**Exercise prompt**
Copy every line from the data below in which the string "radii" can be found.
Segment Start: Provided entries
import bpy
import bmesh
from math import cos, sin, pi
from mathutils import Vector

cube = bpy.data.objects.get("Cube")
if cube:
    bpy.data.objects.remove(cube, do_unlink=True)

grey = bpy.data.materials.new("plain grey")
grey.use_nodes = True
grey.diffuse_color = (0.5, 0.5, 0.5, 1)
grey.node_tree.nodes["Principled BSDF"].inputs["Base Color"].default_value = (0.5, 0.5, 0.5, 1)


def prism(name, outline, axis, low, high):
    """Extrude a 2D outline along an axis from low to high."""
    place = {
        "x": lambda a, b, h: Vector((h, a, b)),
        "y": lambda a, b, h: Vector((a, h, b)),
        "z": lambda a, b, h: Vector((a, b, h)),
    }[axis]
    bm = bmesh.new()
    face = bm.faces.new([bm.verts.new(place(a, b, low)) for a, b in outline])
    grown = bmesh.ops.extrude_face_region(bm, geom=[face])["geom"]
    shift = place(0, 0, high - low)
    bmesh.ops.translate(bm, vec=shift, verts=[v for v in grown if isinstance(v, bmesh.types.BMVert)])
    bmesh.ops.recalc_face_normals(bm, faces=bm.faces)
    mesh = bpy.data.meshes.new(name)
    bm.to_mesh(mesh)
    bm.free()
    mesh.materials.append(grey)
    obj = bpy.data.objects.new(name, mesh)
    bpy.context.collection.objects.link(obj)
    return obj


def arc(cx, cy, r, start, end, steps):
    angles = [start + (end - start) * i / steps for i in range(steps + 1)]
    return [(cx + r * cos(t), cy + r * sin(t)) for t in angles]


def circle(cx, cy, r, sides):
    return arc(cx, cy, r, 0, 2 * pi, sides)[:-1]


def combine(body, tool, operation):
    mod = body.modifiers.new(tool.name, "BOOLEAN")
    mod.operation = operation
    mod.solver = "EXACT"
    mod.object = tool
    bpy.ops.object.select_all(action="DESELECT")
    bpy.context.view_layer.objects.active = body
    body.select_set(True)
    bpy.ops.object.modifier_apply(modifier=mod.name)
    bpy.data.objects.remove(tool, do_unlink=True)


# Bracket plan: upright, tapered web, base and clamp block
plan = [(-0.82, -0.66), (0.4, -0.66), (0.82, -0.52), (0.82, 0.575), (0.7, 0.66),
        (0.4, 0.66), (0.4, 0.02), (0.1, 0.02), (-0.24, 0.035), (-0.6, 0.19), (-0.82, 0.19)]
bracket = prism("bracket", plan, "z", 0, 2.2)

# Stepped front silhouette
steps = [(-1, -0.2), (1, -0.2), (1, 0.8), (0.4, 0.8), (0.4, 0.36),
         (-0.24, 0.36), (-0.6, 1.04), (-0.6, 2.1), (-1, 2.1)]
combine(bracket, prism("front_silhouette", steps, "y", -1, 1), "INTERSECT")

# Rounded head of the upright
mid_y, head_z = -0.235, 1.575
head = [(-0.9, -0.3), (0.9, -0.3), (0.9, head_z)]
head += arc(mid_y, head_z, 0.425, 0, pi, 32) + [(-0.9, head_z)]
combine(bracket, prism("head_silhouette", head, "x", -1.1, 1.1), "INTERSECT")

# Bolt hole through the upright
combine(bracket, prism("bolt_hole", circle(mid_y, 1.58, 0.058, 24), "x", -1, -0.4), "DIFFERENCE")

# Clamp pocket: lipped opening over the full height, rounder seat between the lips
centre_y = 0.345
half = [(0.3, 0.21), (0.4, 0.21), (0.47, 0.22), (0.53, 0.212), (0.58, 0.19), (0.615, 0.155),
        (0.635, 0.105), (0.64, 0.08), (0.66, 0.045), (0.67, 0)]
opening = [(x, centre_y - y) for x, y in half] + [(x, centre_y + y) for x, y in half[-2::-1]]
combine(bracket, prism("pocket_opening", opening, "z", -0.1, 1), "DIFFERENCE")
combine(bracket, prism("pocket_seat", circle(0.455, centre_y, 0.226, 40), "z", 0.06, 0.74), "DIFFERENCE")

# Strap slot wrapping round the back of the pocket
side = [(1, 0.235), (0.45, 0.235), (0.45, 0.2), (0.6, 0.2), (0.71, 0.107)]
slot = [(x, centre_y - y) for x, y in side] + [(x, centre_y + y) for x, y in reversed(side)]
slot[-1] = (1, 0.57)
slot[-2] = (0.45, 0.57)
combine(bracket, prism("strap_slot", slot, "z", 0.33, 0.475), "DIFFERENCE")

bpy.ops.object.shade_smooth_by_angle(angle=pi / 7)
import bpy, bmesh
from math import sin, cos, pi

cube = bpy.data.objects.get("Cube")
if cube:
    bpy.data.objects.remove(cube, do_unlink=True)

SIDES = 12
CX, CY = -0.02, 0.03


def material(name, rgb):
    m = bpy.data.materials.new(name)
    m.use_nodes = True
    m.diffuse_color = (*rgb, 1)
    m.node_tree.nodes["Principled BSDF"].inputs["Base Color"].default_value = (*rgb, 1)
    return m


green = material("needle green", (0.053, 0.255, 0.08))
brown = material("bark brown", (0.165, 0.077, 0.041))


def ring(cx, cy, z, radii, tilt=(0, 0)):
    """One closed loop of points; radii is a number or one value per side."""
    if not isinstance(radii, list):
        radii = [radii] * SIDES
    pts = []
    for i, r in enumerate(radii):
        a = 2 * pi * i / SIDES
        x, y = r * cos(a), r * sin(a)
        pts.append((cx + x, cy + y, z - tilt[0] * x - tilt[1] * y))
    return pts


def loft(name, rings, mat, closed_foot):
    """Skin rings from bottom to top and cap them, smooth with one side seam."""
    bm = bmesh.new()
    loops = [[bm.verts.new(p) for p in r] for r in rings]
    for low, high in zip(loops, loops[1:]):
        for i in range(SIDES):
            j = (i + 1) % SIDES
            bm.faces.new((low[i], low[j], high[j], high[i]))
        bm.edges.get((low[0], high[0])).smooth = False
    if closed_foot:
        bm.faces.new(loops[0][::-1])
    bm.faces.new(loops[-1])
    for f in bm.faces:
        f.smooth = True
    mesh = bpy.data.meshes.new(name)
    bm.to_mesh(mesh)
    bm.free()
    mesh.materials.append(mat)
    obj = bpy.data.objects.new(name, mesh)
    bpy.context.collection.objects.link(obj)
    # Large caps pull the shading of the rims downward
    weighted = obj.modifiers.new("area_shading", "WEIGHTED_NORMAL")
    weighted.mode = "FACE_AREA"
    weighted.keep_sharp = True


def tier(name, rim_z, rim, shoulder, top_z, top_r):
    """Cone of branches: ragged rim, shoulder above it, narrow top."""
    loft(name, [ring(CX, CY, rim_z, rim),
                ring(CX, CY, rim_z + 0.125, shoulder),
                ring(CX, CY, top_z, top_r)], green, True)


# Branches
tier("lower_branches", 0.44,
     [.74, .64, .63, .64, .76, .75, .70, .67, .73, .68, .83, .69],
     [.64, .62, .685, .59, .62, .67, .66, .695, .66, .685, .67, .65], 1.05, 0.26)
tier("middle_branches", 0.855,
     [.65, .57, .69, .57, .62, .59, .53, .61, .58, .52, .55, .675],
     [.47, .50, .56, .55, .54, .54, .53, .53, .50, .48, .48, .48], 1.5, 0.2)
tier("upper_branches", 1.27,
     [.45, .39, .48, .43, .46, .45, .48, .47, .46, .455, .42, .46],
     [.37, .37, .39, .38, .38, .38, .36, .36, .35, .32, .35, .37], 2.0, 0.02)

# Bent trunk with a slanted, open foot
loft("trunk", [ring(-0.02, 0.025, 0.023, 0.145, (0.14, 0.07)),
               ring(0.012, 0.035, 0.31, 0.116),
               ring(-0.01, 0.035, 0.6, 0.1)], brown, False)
Segment End: Provided entries
**Solution to the problem**
def ring(cx, cy, z, radii, tilt=(0, 0)):
    """One closed loop of points; radii is a number or one value per side."""
    if not isinstance(radii, list):
        radii = [radii] * SIDES
    for i, r in enumerate(radii):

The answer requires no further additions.